Roughly seven weeks ago, the Australian Dance Theatre closed its Norwood home – The Odeon – due to coronavirus restrictions.
The company cancelled its adult ballet classes, hiring venue and youth ensemble, and placed its nine dancers on two weeks leave.
In the weeks since, the Australian Dance Theatre (ADT) has collaborated, albeit from a distance, with Flinders University, Adelaide College of the Arts, as well as other independent South Australian dancers, and Music SA to produce a range of works which will be shown online.
ADT Executive Director Nick Hays said the company was trying to use the time away from the studio to showcase and create works like never before.
He said this included streaming seven of the Adelaide-based company’s favourite works across seven Fridays, starting May 1, as a part of their online season ADAPT.
“This is something that only we can do, because they’re our works,” Hays said.
“And it’s not something we could ever do again. We couldn’t pull out seven productions and put them on over seven months, you’d never be able to do that.”
While showcasing previous works, ADT has been using the pandemic to create new pieces.
The ensemble’s first project to be created during lockdown, Microfilms, has been developed in two parts with Flinders University and Adelaide College of the Arts.
“The dancers are working with Flinders University and Adelaide College of the Arts to make about 16 new films,” Hays said.
“Each of the company’s nine dancers have been working with the Flinders University team, using their iPhones, to create films.
“Dancers have had to go from concept through to storyboarding to planning the shoot, editing it and getting it ready to show online. So they’ve spent five weeks doing that and we’re going to have a free online showing on May 21.”
Works will run for between two and five minutes each.
Hays said the opportunity to watch the performances free of charge was as a result of ADT’s government funding.
He said while a strong source of revenue for the company came from its public classes, as well as renting out its space and corporate sponsorship, ADT was highly dependent on state and federal grants.
He said through this funding model the company was able to focus on creating works, such as ADT’s latest project – The World’s Smallest Stage.
The new work will be produced as part of the State Government’s $1.5 million arts sector support package, which was announced in March.
ADT was one of five organisations to receive a “collaboration grant” which was made available for major arts and cultural organisations.
“With Arts SA’s support, we’ll be commissioning 10 South Australian choreographers to work with 10 South Australian musicians to create works, which will be filmed in people’s houses and streamed and shown online in June,” Hays said.
“We’re really lucky we’re able to support small organisations and independent artists at a time when both of these parts of the sector are being incredibly impacted, and when a lot of independent artists just have no work whatsoever.
“But then also, when we get back to The Odeon and we can have people back in the theatre, we will have a live season of those works.”
Hays said ADT aimed to engage a broad range of artists for the project, including Aboriginal and Torre Strait Islander arts and culture hub Kurruru, young dance troupe Restless Dance, which works with artists with and without disability, as well as independent artists.

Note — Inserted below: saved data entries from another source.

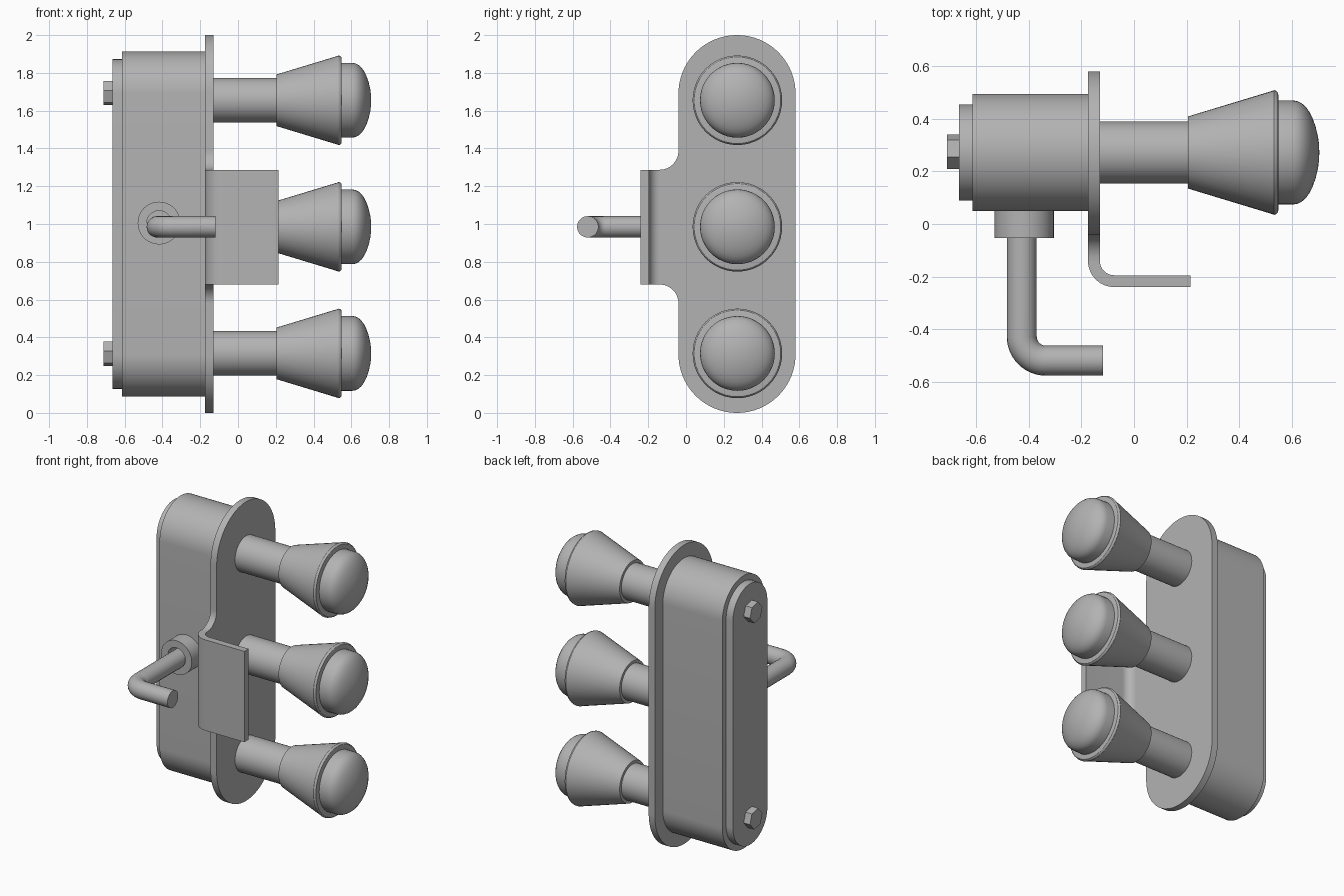
import bpy
import bmesh
from math import cos, sin, pi, radians
from mathutils import Vector, Matrix

cube = bpy.data.objects.get("Cube")
if cube:
    bpy.data.objects.remove(cube, do_unlink=True)

grey = bpy.data.materials.new("plain grey")
grey.use_nodes = True
colour = (0.45, 0.45, 0.45, 1)
grey.diffuse_color = colour
grey.node_tree.nodes["Principled BSDF"].inputs["Base Color"].default_value = colour

MID_Y = 0.272            # shared centre line of plate, housing and knobs
LOW, HIGH = 0.31, 1.69   # centres of the rounded ends


def finish(name, mesh):
    """Link a mesh, colour it and smooth its round faces."""
    ob = bpy.data.objects.new(name, mesh)
    bpy.context.collection.objects.link(ob)
    mesh.materials.clear()
    mesh.materials.append(grey)
    bpy.ops.object.select_all(action='DESELECT')
    ob.select_set(True)
    bpy.context.view_layer.objects.active = ob
    bpy.ops.object.shade_smooth_by_angle(angle=radians(32))
    return ob


def from_bmesh(name, bm):
    bmesh.ops.remove_doubles(bm, verts=bm.verts, dist=1e-5)
    bmesh.ops.recalc_face_normals(bm, faces=bm.faces)
    mesh = bpy.data.meshes.new(name)
    bm.to_mesh(mesh)
    bm.free()
    return finish(name, mesh)


def arc(cx, cy, r, start, end, steps=12):
    angles = [radians(start + (end - start) * i / steps) for i in range(steps + 1)]
    return [(cx + r * cos(a), cy + r * sin(a)) for a in angles]


def prism(name, outline, place, depth):
    """Extrude a flat outline; place maps its points into space."""
    bm = bmesh.new()
    face = bm.faces.new([bm.verts.new(place(u, v)) for u, v in outline])
    top = bmesh.ops.extrude_face_region(bm, geom=[face])["geom"]
    bmesh.ops.translate(bm, vec=depth,
                        verts=[g for g in top if isinstance(g, bmesh.types.BMVert)])
    return from_bmesh(name, bm)


def slab(name, outline, x0, x1):
    return prism(name, outline, lambda y, z: (x0, y, z), (x1 - x0, 0, 0))


def lathe(name, profile, matrix, closed=False):
    """Spin (along, radius) points about the local x axis."""
    bm = bmesh.new()
    verts = [bm.verts.new((x, r, 0)) for x, r in profile]
    edges = [bm.edges.new(p) for p in zip(verts, verts[1:])]
    if closed:
        edges.append(bm.edges.new((verts[-1], verts[0])))
    bmesh.ops.spin(bm, geom=verts + edges, cent=(0, 0, 0), axis=(1, 0, 0),
                   angle=2 * pi, steps=48, use_merge=False)
    bm.transform(matrix)
    return from_bmesh(name, bm)


def stadium(r):
    return arc(MID_Y, HIGH, r, 0, 180, 32) + arc(MID_Y, LOW, r, 180, 360, 32)


# Housing and its back cover
slab("housing", stadium(0.2225), -0.615, -0.174)
slab("back_cover", stadium(0.1825), -0.665, -0.614)

# Front plate with a filleted tab on one side
PLATE_BACK, PLATE_FRONT = -0.175, -0.13
TAB_LOW, TAB_HIGH, TAB_Y, FILLET = 0.68, 1.287, -0.14, 0.1
plate = arc(0.27, HIGH, 0.31, 0, 180, 40)
plate += arc(TAB_Y, TAB_HIGH + FILLET, FILLET, 0, -90)
plate += arc(TAB_Y, TAB_LOW - FILLET, FILLET, 90, 0)
plate += arc(0.27, LOW, 0.31, 180, 360, 40)
slab("mounting_plate", plate, PLATE_BACK, PLATE_FRONT)

# Bent flange continuing the tab
bend_x = PLATE_BACK + 0.1
flange = arc(bend_x, TAB_Y, 0.1, 180, 270) + [(0.215, -0.24), (0.215, -0.195)]
flange += arc(bend_x, TAB_Y, 0.055, 270, 180)
prism("bent_flange", flange, lambda x, y: (x, y, TAB_LOW), (0, 0, TAB_HIGH - TAB_LOW))

# Three knobs: stem, flared skirt with rounded lip, domed cap
stem = [(-0.135, 0), (-0.135, 0.118), (0.21, 0.118)]
skirt = [(0.205, 0), (0.205, 0.137), (0.525, 0.234), (0.533, 0.237), (0.541, 0.235),
         (0.547, 0.229), (0.549, 0.22), (0.549, 0)]
cap = [(0.545, 0.198), (0.605, 0.198), (0.622, 0.195), (0.638, 0.187), (0.653, 0.174),
       (0.667, 0.155), (0.68, 0.129), (0.691, 0.098), (0.7, 0.06), (0.704, 0.03), (0.705, 0)]
for i, label in enumerate(("lower", "middle", "upper")):
    spot = Matrix.Translation((0, MID_Y, 0.315 + 0.67 * i))
    lathe(label + "_knob_stem", stem, spot)
    lathe(label + "_knob_skirt", skirt, spot)
    lathe(label + "_knob_cap", cap, spot)

# Hexagonal bolts on the back cover
for label, z in (("lower", LOW + 0.003), ("upper", HIGH + 0.003)):
    slab(label + "_bolt", arc(0.275, z, 0.067, -12, 288, 5), -0.712, -0.664)

# Collar on the housing front
turn = Matrix.Translation((-0.418, 0, 1.005)) @ Matrix.Rotation(pi / 2, 4, 'Z')
lathe("collar", [(-0.053, 0.065), (-0.053, 0.113), (0.08, 0.113), (0.08, 0.065)],
      turn, closed=True)

# Bent handle rod
ROD_X, ROD_Y, ROD_R = -0.427, -0.52, 0.092
path = [(ROD_X, 0.06)]
path += arc(ROD_X + ROD_R, ROD_Y + ROD_R, ROD_R, 180, 270, 14) + [(-0.118, ROD_Y)]
curve = bpy.data.curves.new("handle_path", 'CURVE')
curve.dimensions = '3D'
curve.bevel_depth = 0.057
curve.bevel_resolution = 8
curve.use_fill_caps = True
spline = curve.splines.new('POLY')
spline.points.add(len(path) - 1)
for point, (x, y) in zip(spline.points, path):
    point.co = (x, y, 0.985, 1)
helper = bpy.data.objects.new("handle_path", curve)
bpy.context.collection.objects.link(helper)
bpy.context.view_layer.update()
rod = bpy.data.meshes.new_from_object(helper.evaluated_get(bpy.context.evaluated_depsgraph_get()))
bpy.data.objects.remove(helper, do_unlink=True)
bm = bmesh.new()
bm.from_mesh(rod)
from_bmesh("bent_handle", bm)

“It should be quite an amazing process,” Hays said.
“We’re in a fortunate position because of our infrastructure and our people that we can do this project.
“At the best of times it’s very hard for many artists to get work – and right now there’s actually no work that they can generate themselves.
“So we’re doing as much as we can, as one of the state’s performing arts companies, to support the sector because it’s vital, not just for individual artists’ survival, but the survival of the entire arts community, because it’s all interconnected.”
The Australian Dance Theatres’ digital season is available for sign up on the ADT website and once registered, people will receive a link via email every second Friday.